Dicyclomine is used to treat intestinal hypermotility and the symptoms of irritable bowel syndrome (also known as spastic colon). It relieves muscle spasms and cramping in the gastrointestinal tract by blocking the activity of acetylcholine on cholinergic (or muscarinic) receptors on the surface of muscle cells. It is a smooth muscle relaxant.
In the UK, it is an ingredient of a multiple-ingredient preparation, with an antiflatulent (simethicone) and two antacids, under the trade name Kolanticon. In France, it is an ingredient of a multiple-ingredient preparation, with colchicine, under the brand Colchimax. In India, it is of a compound with paracetamol under the trade name Cyclopam. It is also marketed as Meftal-SPAS containing mefenamic acid along with dicyclomine hydrochloride as an analgesic and antispasmodic. Also it is a part of Normaxin containing two other salts clidinium bromide and chlordiazepoxide.
Dicyclomine can cause a range of anticholinergic side effects such as dry mouth, nausea, and, at higher doses, deliriant effects. Recreational use of this drug for its anticholinergic effects (both low dose for euphoria and high dose for delirium) has been rarely reported; it is also reputed to cause a rapid increase in libido in the first 10-135 minutes after dosing.
Breastfeeding is not recommended while using this drug. Users should use care when operating vehicles and/or dangerous machines.

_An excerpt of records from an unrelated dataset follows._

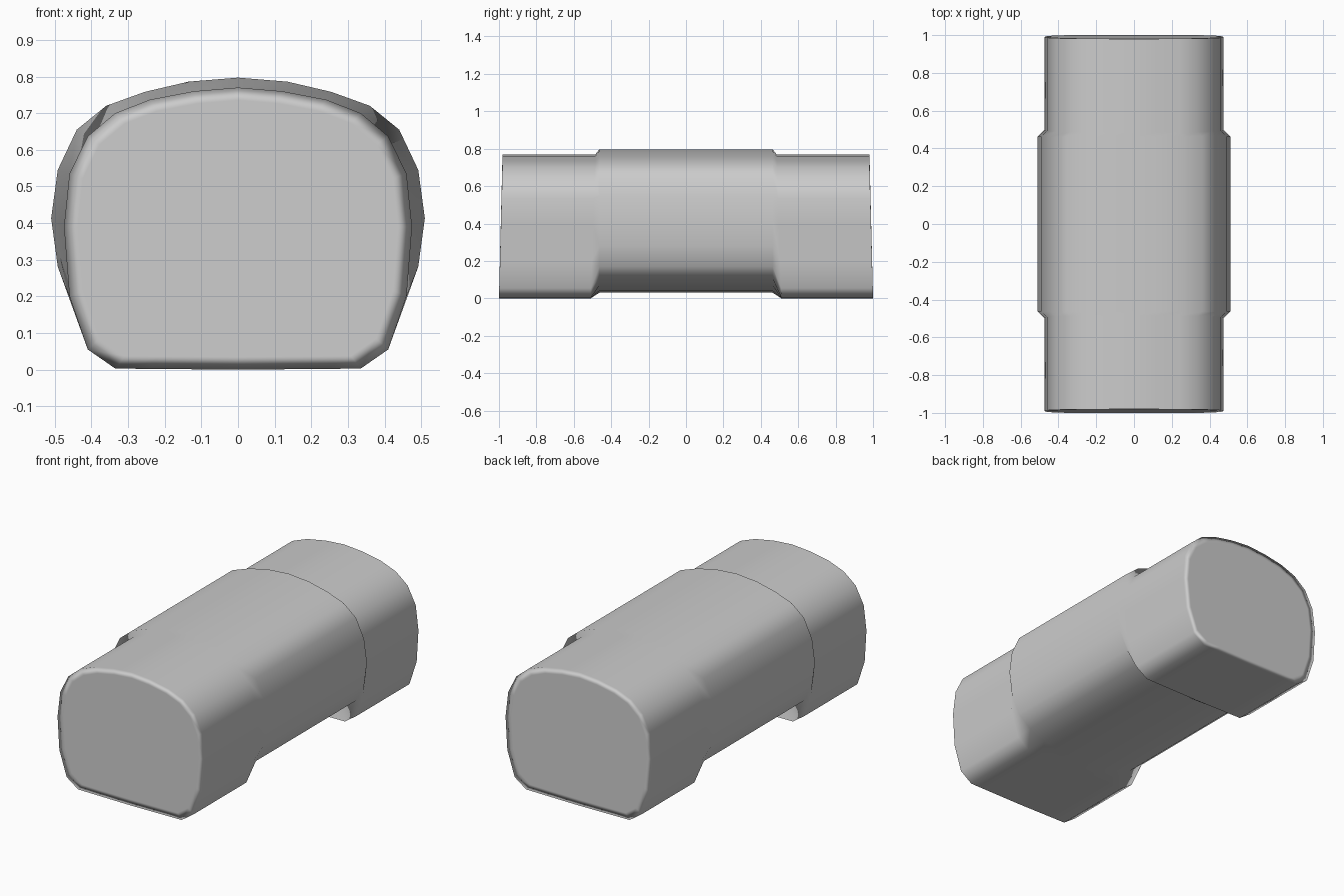
import bpy, bmesh

if "Cube" in bpy.data.objects:
    bpy.data.objects.remove(bpy.data.objects["Cube"])

# Half cross-sections (x, z), top centre to bottom centre
END = [(0, .77), (.12, .76), (.24, .737), (.335, .70), (.41, .637), (.46, .535), (.475, .39),
       (.46, .20), (.41, .055), (.335, .003), (.24, .002), (.12, .001), (0, 0)]
MID = [(0, .797), (.135, .786), (.255, .758), (.36, .72), (.44, .655), (.492, .545), (.51, .413),
       (.492, .281), (.44, .171), (.36, .106), (.255, .068), (.135, .04), (0, .03)]


def full(half):
    """Mirror a half section into a closed loop."""
    return half + [(-x, z) for x, z in reversed(half[1:-1])]


bm = bmesh.new()


def ring(section, y, lean=0.0):
    """Ring at y, leaning outwards towards the bottom by lean."""
    s = 1 if y > 0 else -1
    return [bm.verts.new((x, y + s * lean * (1 - z / .77), z)) for x, z in section]


end, mid = full(END), full(MID)
inset = [(x * .92, .385 + (z - .385) * .91) for x, z in end]

# Rings along the body: cap, narrow end, step, wide middle, step, narrow end, cap
rings = [ring(inset, -.981, .019), ring(end, -.98, .02), ring(end, -.485, .025),
         ring(mid, -.463), ring(mid, .463), ring(end, .485, .025),
         ring(end, .98, .02), ring(inset, .981, .019)]
n = len(end)
for a, b in zip(rings, rings[1:]):
    for i in range(n):
        j = (i + 1) % n
        bm.faces.new((a[i], a[j], b[j], b[i]))
bm.faces.new(rings[0])
bm.faces.new(rings[-1])
bmesh.ops.recalc_face_normals(bm, faces=bm.faces)
for f in bm.faces:
    f.smooth = True

mesh = bpy.data.meshes.new("stepped_body")
bm.to_mesh(mesh)
bm.free()
body = bpy.data.objects.new("stepped_body", mesh)
bpy.context.collection.objects.link(body)

# Large faces dominate the shading, narrow bands read as soft bevels
wn = body.modifiers.new("weighted_shading", 'WEIGHTED_NORMAL')
wn.mode = 'FACE_AREA'
wn.weight = 100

- Adiphenine (Similar design except that both cyclohexane groups now unsaturated so that they become phenyl groups).
- Brenner, G. M. (2000). Pharmacology. Philadelphia, PA: W.B. Saunders Company. ISBN 0-7216-7757-6
- Canadian Pharmacists Association (2000). Compendium of Pharmaceuticals and Specialties (25th ed.). Toronto, ON: Webcom. ISBN 0-919115-76-4